Instead of strict structuring or crash dieting, he finds options that fit seamlessly into a client’s life. Be warned: He will ask about more than your refrigerator. A good nutritionist will want to know what changes you can make, even in the areas that have nothing to do with nutrition. “You have to really identify what’s going on in their lives,” he explains.
It Can Be As Simple As Putting Your Clothes In the Hamper
One client realized that tossing his clothes into the laundry each day instead of allowing dirty shirts to multiply and take over his apartment made everything better. Hernandez helped him realize that he didn’t like being at home because his house was always a mess. Together they found a simple, workable solution that spread throughout the client’s entire life.
“He started inviting people over and cooking more at home,” explains Hernandez. “It was a slow process, but over time he was able to eat at home three to five days a week instead of going to fast food joints. He shed pound after pound after pound – something he’d wanted to do for years, but could never manage with his lifestyle.”
Health Is Less About Obsessing and More About Habit Building

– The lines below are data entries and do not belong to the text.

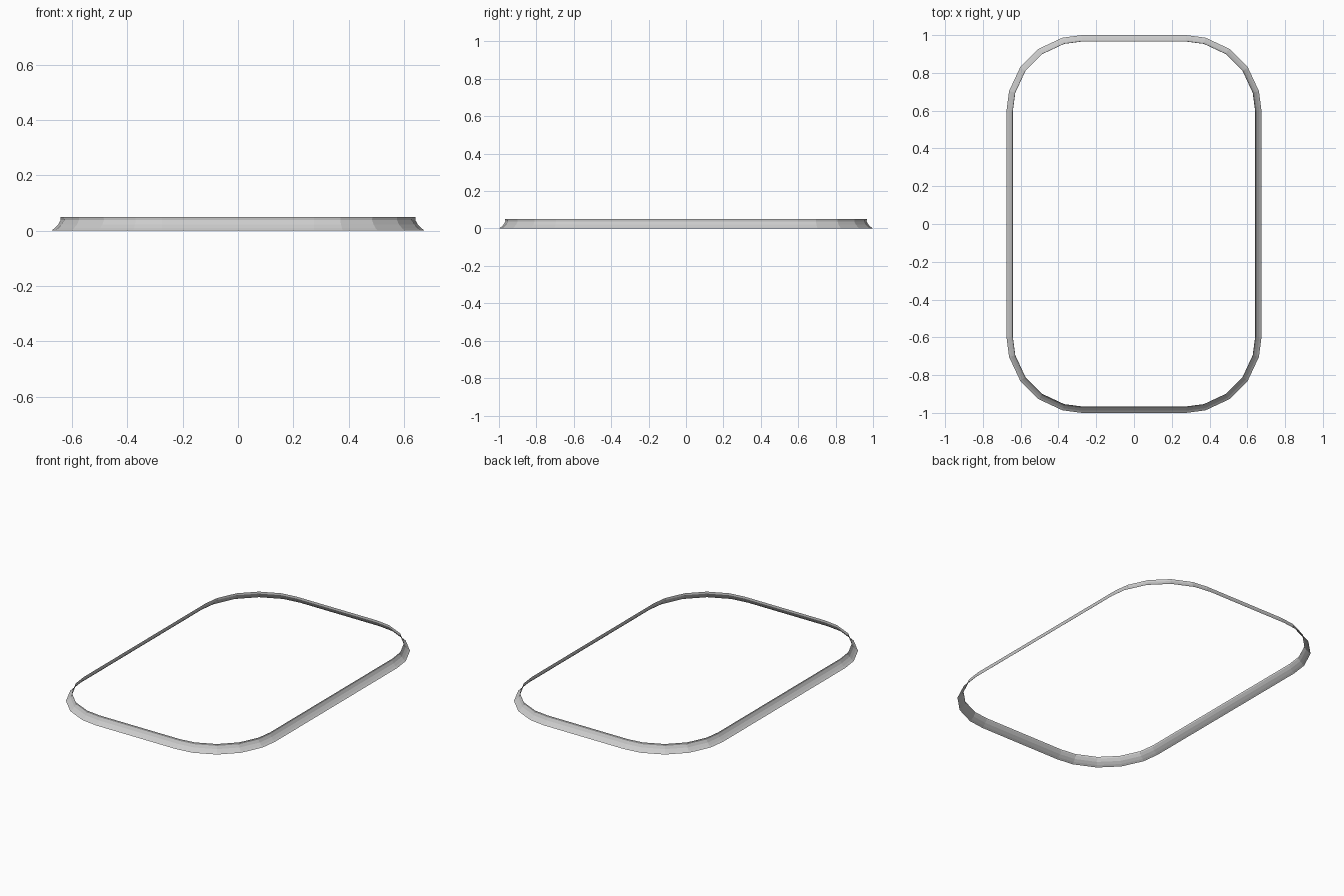
import bpy, bmesh
from math import sin, cos, radians

if "Cube" in bpy.data.objects:
    bpy.data.objects.remove(bpy.data.objects["Cube"])

# Rounded-rectangle trim: half size of the straight corner centres, corner radius
CX, CY, R = 0.275, 0.6, 0.4
ANGLES = (0, 15, 35, 55, 75, 90)
# Concave wall section: (inset from outer edge, height)
PROFILE = ((0, 0), (0.012, 0.009), (0.025, 0.022), (0.034, 0.038), (0.033, 0.05))


def outline(inset):
    r = R - inset
    pts = []
    for q, (sx, sy) in enumerate(((1, 1), (-1, 1), (-1, -1), (1, -1))):
        for a in ANGLES:
            t = radians(a + 90 * q)
            pts.append((sx * CX + r * cos(t), sy * CY + r * sin(t)))
    return pts


# Thin flared rim, open above and below
bm = bmesh.new()
rings = [[bm.verts.new((x, y, z)) for x, y in outline(d)] for d, z in PROFILE]
for lo, hi in zip(rings, rings[1:]):
    n = len(lo)
    for i in range(n):
        j = (i + 1) % n
        bm.faces.new((lo[i], lo[j], hi[j], hi[i]))
mesh = bpy.data.meshes.new("rim")
bm.to_mesh(mesh)
bm.free()
rim = bpy.data.objects.new("rim", mesh)
bpy.context.collection.objects.link(rim)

One year blueberries are the antioxidant of the stars, the next year they’re injecting nuclear radiation into your morning smoothie. Who can keep up? “Every year you hear something different,” says Hernandez. But as long as you have a solid foundation around how food affects your body, you’re set. “I tell people, ‘It’s built into our wiring. If animals can do it, why can’t we?’”
Knowing that you can do something to alleviate a persistent problem in your life is very empowering. We eat food every day. If you can change your relationship with it, you’ll feel a deep sense of power over your own life. “Food has the potential to have a domino effect,” explains Hernandez.
Three Things You Can Do Today To Get Healthier
- Drink more water
- Eat more colorfully
- Be more active, whatever that means to you
“Just do something,” Hernandez says. “People fall into the mundane and don’t explore. They don’t push themselves.”
Would changing your eating habits help your life? How can you push yourself more today?